At the professor’s suggestion, she applied for a grant available to special education administrators and was accepted.


“Dr. Cranston-Gingras once again took me under her wing, and here I am today, a Ph.D. graduate!”


Sacrifice again entered into her strategy for success.


“Basically, I kissed my social life goodbye,” she said. “Yes, it's insane to work full time and be in a Ph.D. program, however, I'm a conqueror and I managed, missing many family functions along the way.”


And she received the help she needed at home for a change.


“By this time, I had met and married my current husband who has been a huge advocate and cheerleader for me to reach these heights.He supported me unconditionally and put up with all the frustrations that come with being a fulltime worker and college student.”

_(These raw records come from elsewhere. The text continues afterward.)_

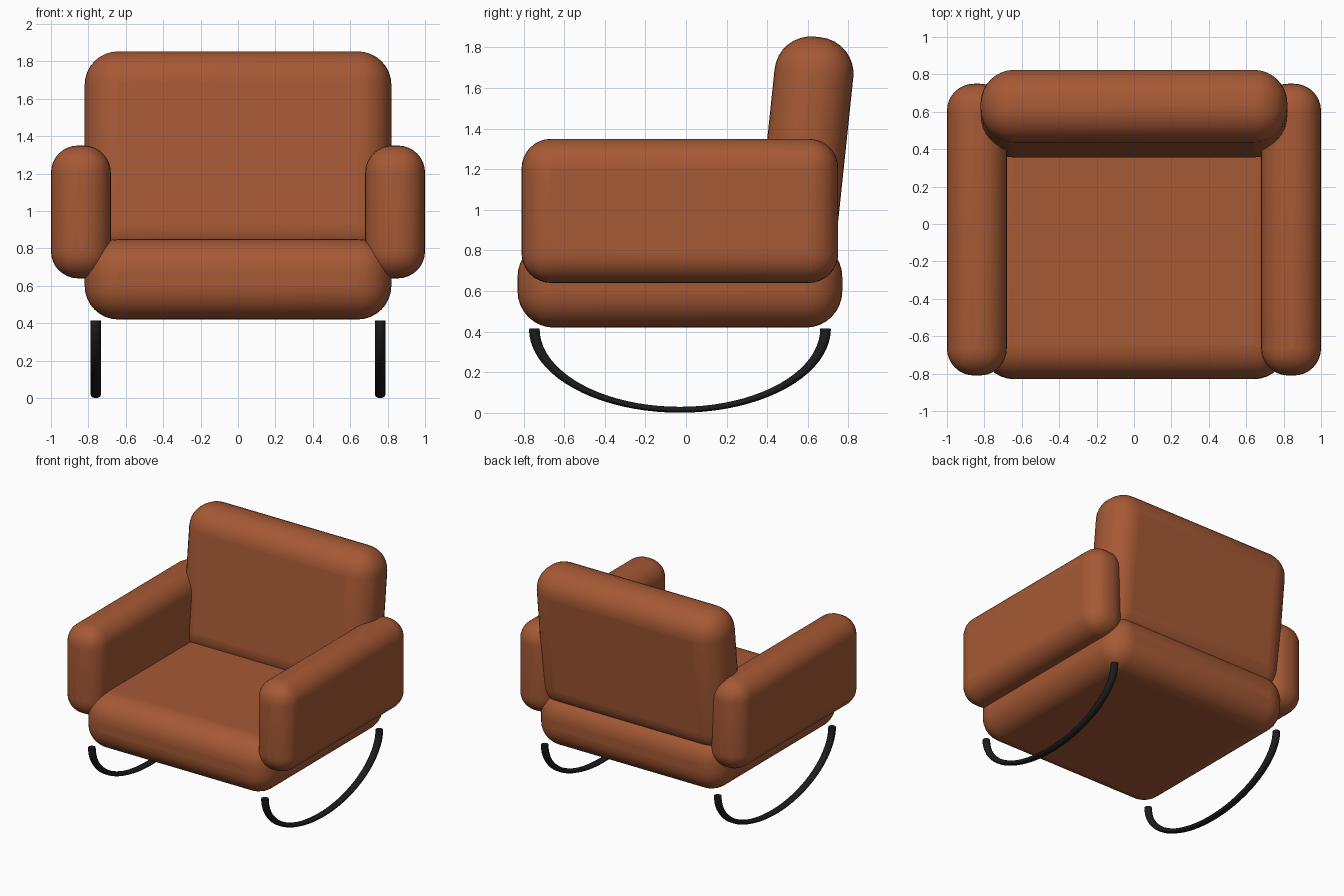
import bpy, math

if "Cube" in bpy.data.objects:
    bpy.data.objects.remove(bpy.data.objects["Cube"])

def material(name, color):
    m = bpy.data.materials.new(name)
    m.diffuse_color = color
    m.use_nodes = True
    m.node_tree.nodes["Principled BSDF"].inputs["Base Color"].default_value = m.diffuse_color
    return m

leather = material("rust_leather", (0.38, 0.10, 0.035, 1))
metal = material("black_metal", (0.012, 0.012, 0.012, 1))

def cushion(name, center, size, radius, tilt=0):
    bpy.ops.mesh.primitive_cube_add(size=1, location=center)
    ob = bpy.context.object
    ob.name = name
    ob.scale = size
    bpy.ops.object.transform_apply(location=False, rotation=False, scale=True)
    ob.rotation_euler.x = tilt
    bev = ob.modifiers.new("round", 'BEVEL')
    bev.width = radius
    bev.segments = 8
    ob.data.materials.append(leather)
    bpy.ops.object.shade_smooth_by_angle(angle=math.radians(40))
    return ob

# Upholstery: seat, reclined back, two arms
cushion("seat", (0, -0.03, 0.635), (1.64, 1.6, 0.43), 0.18)
cushion("backrest", (0, 0.59, 1.29), (1.64, 0.39, 1.13), 0.18, math.radians(-6))
for side, label in ((-1, "left"), (1, "right")):
    cushion(label + "_arm", (side * 0.84, -0.03, 0.995), (0.32, 1.56, 0.71), 0.145)

# Curved runners: squashed half rings of round bar
def runner(name, x):
    curve = bpy.data.curves.new(name, 'CURVE')
    curve.dimensions = '3D'
    curve.bevel_depth = 0.0275
    curve.bevel_resolution = 3
    curve.use_fill_caps = True
    n = 40
    sp = curve.splines.new('POLY')
    sp.points.add(n)
    for i, p in enumerate(sp.points):
        a = math.pi * (1 + i / n)
        p.co = (0, 0.7175 * math.cos(a), 0.7175 * math.sin(a), 1)
    ob = bpy.data.objects.new(name, curve)
    bpy.context.collection.objects.link(ob)
    ob.location = (x, -0.03, 0.415)
    ob.scale.z = 0.557
    bpy.context.view_layer.objects.active = ob
    bpy.ops.object.select_all(action='DESELECT')
    ob.select_set(True)
    bpy.ops.object.convert(target='MESH')
    ob = bpy.context.object
    ob.data.materials.append(metal)
    bpy.ops.object.shade_smooth_by_angle(angle=math.radians(50))

runner("left_runner", -0.76)
runner("right_runner", 0.76)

What started out as a convenient location to continue her education became more.


“After the first year, I fell in love with USF and the College of Education, the friends I met and the professors who taught me well, so I am proud to be a Bull.”



An Upward Trajectory


Rivera-Singletary’s work career has been a direct beneficiary of her educational progress as she moved away from agricultural work.


“I started as a secretary, then went on to be a membership specialist for the Girl Scouts, then worked as a teacher, providing classroom instruction for the adult ESOL (English for Speakers of Other Languages) program and high school Spanish for secondary students simultaneously.”


She worked her way up to assistant principal at Pasco High School and then landed her current position as the district supervisor of migrant education for Hillsborough County Schools, which she points out with pride, “is the eighth largest district in the nation which has provided me the opportunity to practice my passion of serving some 4,200 migrant students. Hillsborough will always be special to me for this.”


Tuning into her life and work experience, Rivera-Singletary’s dissertation was a labor of love in which she researched collaborative practices among federal programs related to migrant education, special education and ELL (English language learners).


“These federal programs supplement core instruction,” she explained. “I explored the extent of collaborative practices between leaders in these programs when developing and providing educational services to migrant students who are potentially eligible for all three.


“We need to know how we can improve and support more collaboration among special education, ELL and migrant programs so that the achievement outcomes for migrant students are greater and that they receive all educational services they are eligible to receive without duplication, or on the other end of the spectrum, exclusion.”



A passion to help


Rivera-Singletary brings her passion to help the students who are part of the world she was part of in her youth.


“One of the subgroups of migrant students that I feel is especially vulnerable is that of migrant students with disabilities,” she said. “If migrant students who do not have disabilities struggle, I can only imagine how much more difficulty migrant students with disabilities must face daily in their classrooms.I want more migrant students to be like me and reach heights they cannot even imagine they are capable of reaching.All they need is guidance and support and for someone to believe in their ability and guide them.”


Rivera-Singletary’s persistence has rubbed off on her own children.


“I'm happy that I can say I broke the cycle of low education levels for our family,” she said.“All three of my children graduated from high school. My daughter is a licensed cosmetologist, my oldest son is an entrepreneur and my youngest son is a USF graduate from the College of Business.My family is very proud of me for all I have accomplished.


“I guess you can say I was a bird with underdeveloped wings, but once I was provided the opportunity to grow those wings, I became an eagle and have soared to new heights.I admit that there are still times when my inner migrant worker/student insecurities try to invade my thoughts, but I turn it around and I use my experiences to reach the migrant students and families I advocate for on a daily basis.”


Barbara Melendez can be reached at 813-974-4563